Nuclear Disarmament is the People’s Work
Presidential declarations and filmmakers’ scare tactics get the attention—meanwhile, powerful grassroots movements build on 60 years of effort.
Over the next year, the treaty was developed between governments and NGOs, including the ICBL, which played a major role in the drafting process. Drafted by Austria, the Mine Ban Treaty was adopted in Oslo, Norway in September 1997 and signed by 122 states in Ottawa in December 1997. It entered into force less than two years later. Both the ICBL and Jody Williams were awarded the Nobel Peace Prize in 1997.
This smooth timeline only begins to hint at everything this campaign entailed. The power of this campaign was rooted in the countless actions, strategic partnerships, and organizational projects that made the Mine Ban Treaty a reality.
While the particulars will no doubt be different, an anti-drones treaty will similarly need a concerted array of local and international movement-building efforts to help illuminate a fundamentally new course and to weld together a global consensus for pursuing it.
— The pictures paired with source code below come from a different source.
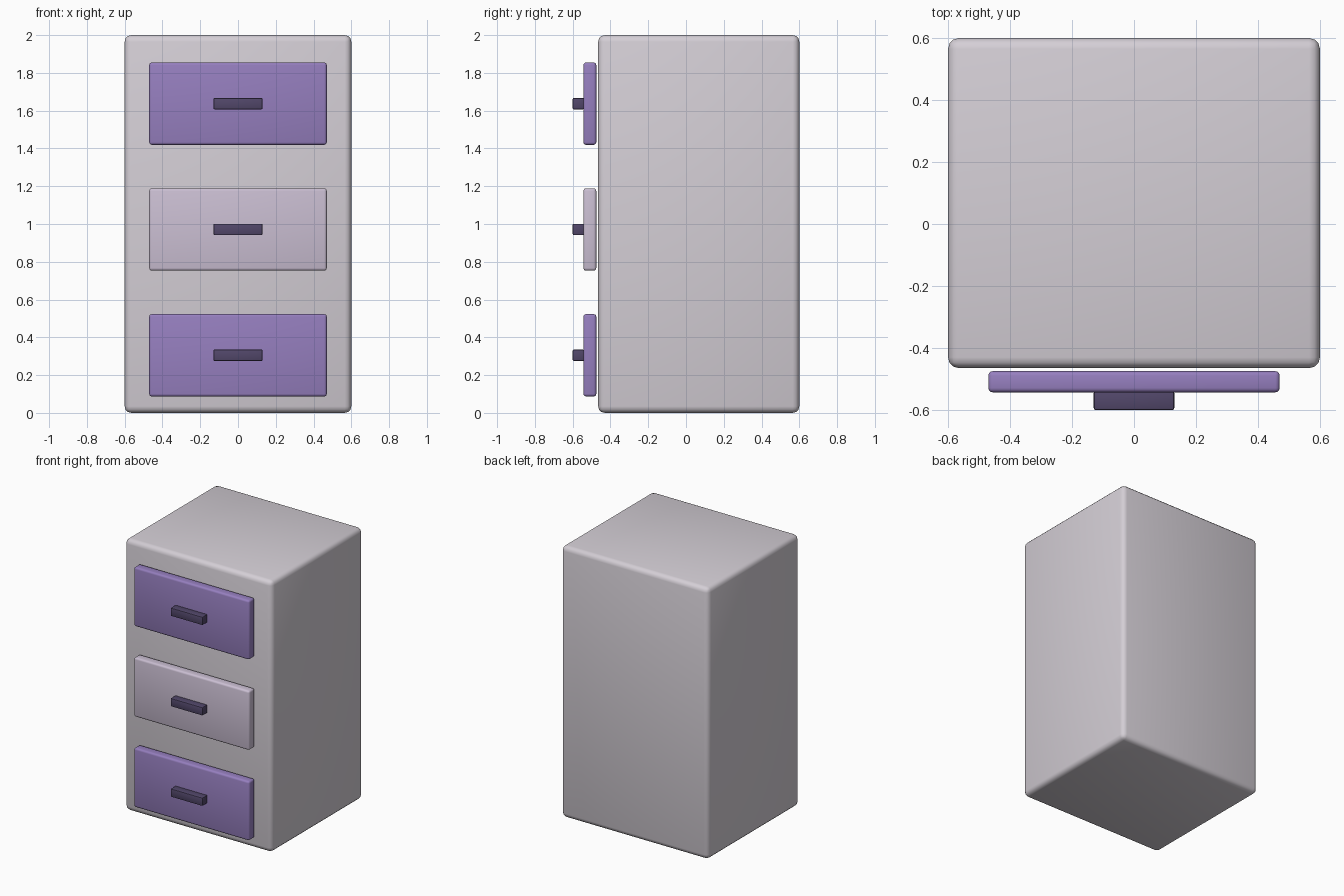
import bpy
import math

if "Cube" in bpy.data.objects:
    bpy.data.objects.remove(bpy.data.objects["Cube"])


def material(name, rgb):
    mat = bpy.data.materials.new(name)
    mat.diffuse_color = (*rgb, 1.0)
    mat.use_nodes = True
    mat.node_tree.nodes["Principled BSDF"].inputs["Base Color"].default_value = mat.diffuse_color
    return mat


def rounded_box(name, low, high, bevel, segments, mat):
    """Box spanning low..high with rounded edges."""
    bpy.ops.mesh.primitive_cube_add(
        size=1, location=[(a + b) / 2 for a, b in zip(low, high)])
    obj = bpy.context.object
    obj.name = name
    obj.scale = [b - a for a, b in zip(low, high)]
    bpy.ops.object.transform_apply(location=False, rotation=False, scale=True)
    mod = obj.modifiers.new("rounded_edges", 'BEVEL')
    mod.width = bevel
    mod.segments = segments
    bpy.ops.object.modifier_apply(modifier=mod.name)
    bpy.ops.object.shade_smooth_by_angle(angle=math.radians(40))
    obj.data.materials.append(mat)
    return obj


shell = material("pale_grey", (0.66, 0.62, 0.67))
purple = material("purple", (0.305, 0.212, 0.521))
lilac = material("lilac", (0.597, 0.521, 0.651))
dark = material("dark_purple", (0.084, 0.063, 0.144))

# Cabinet body
rounded_box("cabinet_body", (-0.6, -0.465, 0), (0.6, 0.6, 2), 0.035, 3, shell)

# Drawer fronts with bar handles, bottom to top
levels = [("bottom", purple), ("middle", lilac), ("top", purple)]
for i, (level, colour) in enumerate(levels):
    z = 0.305 + i * 0.666
    rounded_box(f"{level}_drawer_front", (-0.47, -0.543, z - 0.218),
                (0.47, -0.475, z + 0.218), 0.014, 3, colour)
    rounded_box(f"{level}_drawer_handle", (-0.13, -0.6, z - 0.03),
                (0.13, -0.54, z + 0.03), 0.006, 2, dark)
- Book Review: Killing by remote control is no game, peace activist Medea Benjamin argues in “Drone Warfare.” We know that drones kill civilians and inflame hatred against the United States—but can we stop them?
- One in three military aircraft is now a drone. How activists are trying to bring the moral implications of drone warfare to light.
- Tens of thousands of people from around the world gathered in Tunisia last week to talk about creating a fairer world. Here are some of the hottest topics from the panels in Tunis.